He slept in the room across the hall with my mother and he was a monster. My stepfather haunted me for years. He had a menacing stare and invasive hands. He just seemed to be everywhere I turned in the house on 250 Maryland Street. I fell in love with journaling, books, and music by locking myself in my room. I became my own best friend. I felt fortunate any day I could escape his presence and his hands. One night he stood drunk in my bedroom doorway and urinated. I blocked the memory of what he did to me out until I was 22 years old.
It was usually around 3 am when I felt that familiar cold spot spreading beneath me. The stench of putrid urine would assault my nostrils and I could easily smell what I had done. It had happened before so many nights, but each time it did I wished I could spontaneously combust with that soiled mattress. Bedwetting was a constant source of shame and embarrassment in my life. There was no one I could adequately communicate my fears about the monster except my sister. Going to sleep dry and waking up in cold piss was humiliating. I learned early on to cope with my bedwetting. I would get up, try to clean my mess in the early morning hours and catch the last few moments of sleep before school. Just a little girl but with remarkable strength, I could flip a full sized mattress over. I even learned how to operate the washing machine.
Every time I woke up in my wet bed my self esteem sank lower and lower. Material possessions were the duct tape that masked the darkness I lived with.
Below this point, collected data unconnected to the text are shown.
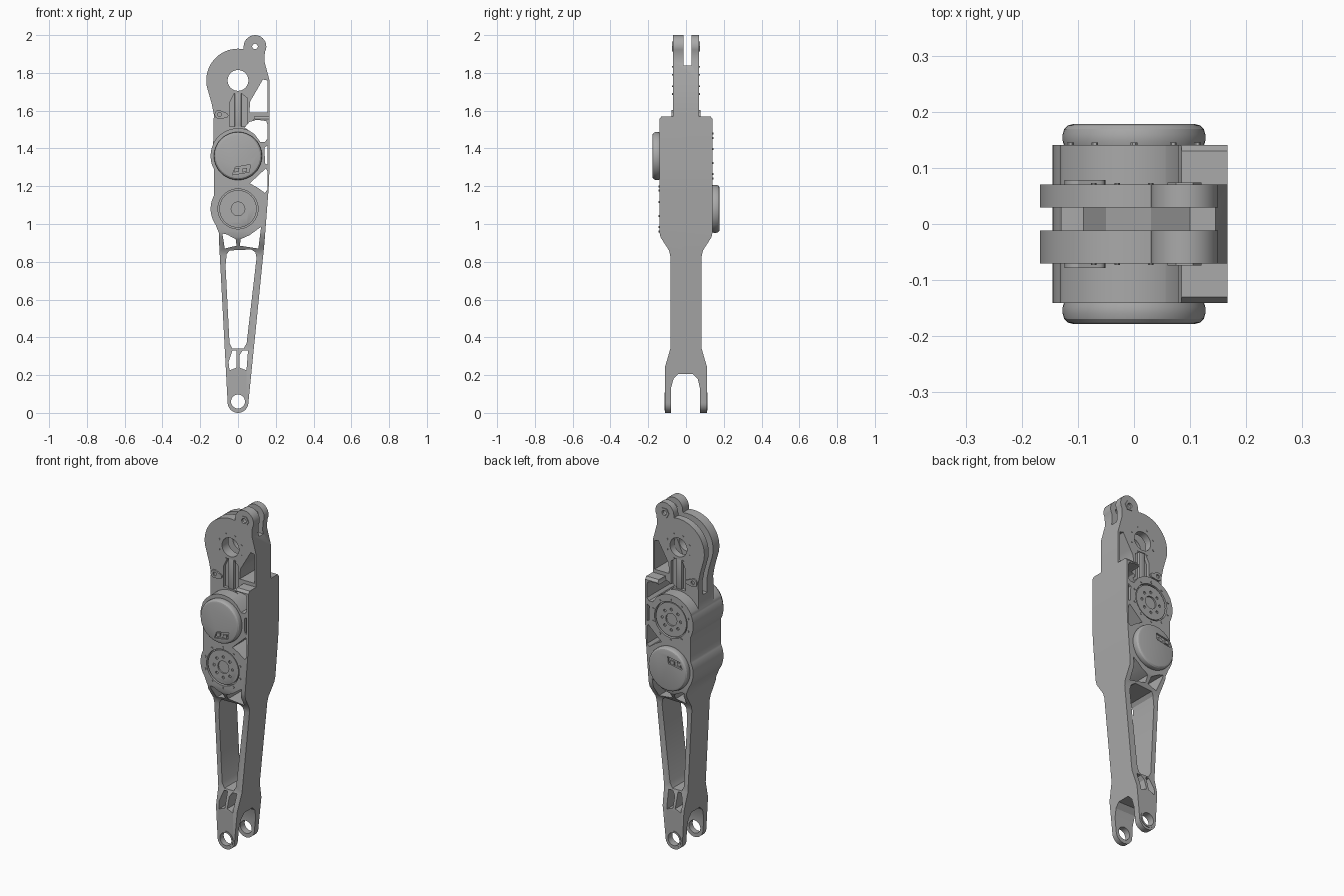
import bpy, bmesh
from math import sin, cos, radians, tau

if "Cube" in bpy.data.objects:
    bpy.data.objects.remove(bpy.data.objects["Cube"])

grey = bpy.data.materials.new("machined grey")
grey.use_nodes = True
grey.diffuse_color = (0.4, 0.4, 0.4, 1)
grey.node_tree.nodes["Principled BSDF"].inputs["Base Color"].default_value = (0.4, 0.4, 0.4, 1)


def arc(cx, cz, r, start, end, steps=16):
    angles = [radians(start + (end - start) * i / steps) for i in range(steps + 1)]
    return [(cx + r * cos(a), cz + r * sin(a)) for a in angles]


def circle(cx, cz, r, n=40):
    return [(cx + r * cos(tau * i / n), cz + r * sin(tau * i / n)) for i in range(n)]


def prism(name, points, a, b, axis="y"):
    """Extrude a flat outline from a to b along x or y."""
    bm = bmesh.new()
    place = (lambda p, t: (p[0], t, p[1])) if axis == "y" else (lambda p, t: (t, p[0], p[1]))
    face = bm.faces.new([bm.verts.new(place(p, a)) for p in points])
    top = bmesh.ops.extrude_face_region(bm, geom=[face])["geom"]
    shift = [0, 0, 0]
    shift["xy".index(axis)] = b - a
    bmesh.ops.translate(bm, verts=[v for v in top if isinstance(v, bmesh.types.BMVert)], vec=shift)
    bmesh.ops.recalc_face_normals(bm, faces=bm.faces)
    mesh = bpy.data.meshes.new(name)
    bm.to_mesh(mesh)
    bm.free()
    mesh.materials.append(grey)
    ob = bpy.data.objects.new(name, mesh)
    bpy.context.collection.objects.link(ob)
    return ob


def apply(ob, mod):
    bpy.context.view_layer.objects.active = ob
    bpy.ops.object.modifier_apply(modifier=mod.name)


def boolean(ob, other, operation="DIFFERENCE"):
    mod = ob.modifiers.new("cut", "BOOLEAN")
    mod.operation, mod.solver, mod.object = operation, "EXACT", other
    apply(ob, mod)
    bpy.data.objects.remove(other)


def bevel(ob, width, segments=3):
    mod = ob.modifiers.new("edge", "BEVEL")
    mod.width, mod.segments, mod.limit_method = width, segments, "ANGLE"
    mod.angle_limit = radians(40)
    apply(ob, mod)


def smooth(ob):
    bpy.ops.object.select_all(action="DESELECT")
    ob.select_set(True)
    bpy.context.view_layer.objects.active = ob
    bpy.ops.object.shade_smooth_by_angle(angle=radians(28))


UPPER, LOWER = 1.36, 1.08   # heights of the two drive axes

# Link body: front outline intersected with the side profile
outline = (arc(0, .055, .055, 180, 360)
           + [(.14, .9), (.163, 1.2), (.167, 1.3), (.167, 1.76), (.14, 1.86)]
           + arc(.09, 1.94, .06, -30, 180)
           + arc(0, 1.76, .168, 80, 192, 24)
           + [(-.14, 1.64), (-.128, 1.58)]
           + arc(0, UPPER, .145, 155, 208)
           + arc(0, LOWER, .145, 152, 215)
           + [(-.1, .95), (-.1, .9)])
body = prism("link_body", outline, -.2, .2)
half = [(.11, -.1), (.112, .24), (.083, .34), (.083, .83), (.09, .86), (.135, .93),
        (.141, .96), (.141, 1.555), (.13, 1.57), (.07, 1.57), (.07, 2.1)]
side = half + [(-y, z) for y, z in reversed(half)]
boolean(body, prism("side", side, -.4, .4, "x"), "INTERSECT")

# Step above the upper drum, leaving a raised ear on the left edge
step = ([(-.3, 1.7), (-.3, 1.42)] + arc(0, UPPER, .147, 155, 62) + [(.072, 1.53), (.085, 1.56), (.085, 1.7)])
for s in (-1, 1):
    boolean(body, prism("step", step, s * .07, s * .3))

# Fork at the foot and slot between the head plates
fork = [(-.08, -.1), (-.08, .13), (-.066, .18), (-.04, .207), (.036, .207), (.062, .18), (.074, .13), (.074, -.1)]
boolean(body, prism("fork", fork, -.3, .3, "x"))
slot = [(.3, 2.1), (.3, 1.84), (.1, 1.84), (.03, 1.68), (-.05, 1.62), (-.09, 1.5), (-.3, 1.5), (-.3, 2.1)]
boolean(body, prism("slot", slot, -.012, .029))

# Lightening windows
windows = [
    [(-.045, .86), (.07, .865), (.092, .85), (.098, .82), (.09, .75), (.046, .37), (.03, .34),
     (-.03, .34), (-.045, .37), (-.066, .78), (-.06, .84)],
    [(-.083, .95), (-.06, .945), (-.012, .92), (-.008, .885), (-.07, .87)],
    [(.01, .885), (.014, .92), (.06, .94), (.122, .985), (.108, .87)],
    [(-.03, .33), (-.008, .33), (-.008, .24), (-.045, .225), (-.05, .27)],
    [(.008, .24), (.008, .305), (.025, .33), (.053, .33), (.045, .225)],
    [(.06, 1.59), (.155, 1.59), (.155, 1.76), (.132, 1.765), (.065, 1.65)],
    [(.035, 1.51), (.06, 1.54), (.1, 1.552), (.15, 1.545), (.155, 1.53), (.155, 1.45), (.142, 1.435),
     (.118, 1.435), (.088, 1.475)],
    [(.14, 1.405), (.155, 1.415), (.155, 1.315), (.143, 1.32)],
    [(.062, 1.215), (.1, 1.25), (.148, 1.295), (.155, 1.28), (.155, 1.18), (.142, 1.165), (.1, 1.195)],
]
for window in windows:
    boolean(body, prism("window", window, -.3, .3))

# Pivot bores
for x, z, r in ((0, .06, .037), (0, 1.76, .055), (.09, 1.94, .025)):
    boolean(body, prism("bore", circle(x, z, r), -.3, .3))

# Shallow pockets on both faces: head channel and drive hub seats
channel = [(-.045, 1.515), (-.045, 1.64), (-.02, 1.69), (.02, 1.69), (.05, 1.665), (.05, 1.515)]
for s, hub_z in ((-1, LOWER), (1, UPPER)):
    boolean(body, prism("channel", channel, s * .05, s * .1))
    boolean(body, prism("seat", circle(0, hub_z, .106), s * .122, s * .2))
smooth(body)


def bolt_ring(name, z, ring, count, y0, y1, r=.006):
    for i in range(count):
        a = tau * (i + .5) / count
        smooth(prism(f"{name}_{i + 1}", circle(ring * cos(a), z + ring * sin(a), r, 6), y0, y1))


for s, face, hub_z, cap_z, plug_x, plug_z in ((-1, "front", LOWER, UPPER, .015, -.075),
                                              (1, "back", UPPER, LOWER, -.055, .05)):
    # Output hub with recessed centre and bolts
    hub = prism(face + "_hub", circle(0, hub_z, .099), s * .115, s * .137)
    boolean(hub, prism("recess", circle(0, hub_z, .036), s * .128, s * .2))
    for i in range(8):
        a = tau * i / 8
        boolean(hub, prism("hole", circle(.06 * cos(a), hub_z + .06 * sin(a), .008, 10), s * .13, s * .2))
    bevel(hub, .003, 1)
    smooth(hub)
    bolt_ring(face + "_hub_bolt", hub_z, .119, 10, s * .135, s * .145)

    # Domed motor cap with a plug socket
    cap = prism(face + "_motor_cap", circle(0, cap_z, .127, 48), s * .13, s * .178)
    bevel(cap, .018, 3)
    z = cap_z + plug_z
    socket = [(plug_x - .045, z - .025), (plug_x + .045, z - .01), (plug_x + .05, z + .03), (plug_x - .03, z + .015)]
    boolean(cap, prism("socket", socket, s * .168, s * .2))
    smooth(cap)
    for i, dx in enumerate((-.022, .02)):
        prism(f"{face}_plug_{i + 1}", [(plug_x + dx - .012, z - .012), (plug_x + dx + .012, z - .008),
                                       (plug_x + dx + .014, z + .012), (plug_x + dx - .01, z + .008)],
              s * .16, s * .176)

    # Head channel rail, bore bolts and side bracket
    rail = prism(face + "_channel_rail", [(-.018, 1.5), (.018, 1.5), (.018, 1.7), (-.018, 1.7)], s * .045, s * .066)
    bevel(rail, .004, 2)
    smooth(rail)
    bolt_ring(face + "_bore_bolt", 1.76, .078, 8, s * .065, s * .073, .005)
    bracket = prism(face + "_side_bracket", arc(-.1, 1.58, .024, 90, 270, 8) + arc(-.065, 1.575, .014, -90, 90, 8),
                    s * .065, s * .078)
    boolean(bracket, prism("eye", circle(-.098, 1.58, .011, 12), s * .06, s * .1))
    smooth(bracket)

    # Foot pads around the fork bore
    pad = prism(face + "_foot_ring", circle(0, .06, .047), s * .105, s * .115)
    boolean(pad, prism("eye", circle(0, .06, .037), s * .09, s * .2))
    smooth(pad)

    # Lug nut on each head plate
    nut = prism(face + "_lug_nut", circle(.09, 1.94, .03, 6), s * .06, s * .074)
    boolean(nut, prism("eye", circle(.09, 1.94, .015, 12), s * .05, s * .1))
I was afraid. Some nights I’m still afraid. He always wore a white tee shirt and blue jogging shorts with white stripes. He was a functional alcoholic until his alcoholism became dysfunctional. I was only a child when he first started coming to my room. By the time I had become a teenager I rationalized his inappropriate behavior was on account of me looking so much like my mother, and maybe he thought I was her. Rather than get up and go to the bathroom, I would lie in soiled bed sheets because I was scared every time I opened my door the monster would be waiting for me. I could never go to the bathroom in peace because I knew he would be posted outside the door. He would literally stand outside trying to glimpse my pubescent nude body through tiny cracks in the door. It was shameful how my sister and I took turns guarding doors and placing towels over the hinges in our house just so we could maintain a little privacy.
I remember the first bath I ever took in my own apartment. I felt so liberated like a newly freed slave. Remember the Mary Tyler Moore Show? I love the opening theme when Mary throws her hat up in the sky? Well I was Mary only with water and bubbles. I finally learned to sleep in the dark. The nightmares have subsided because I know the monster has no power to hurt me anymore. Now if I have an “accident” I can get up much like I did all those years ago but there is one difference. Just as I learned to wash away the remains from a urine soaked bed, I learned forgiveness washed away much more. Victims have choices too!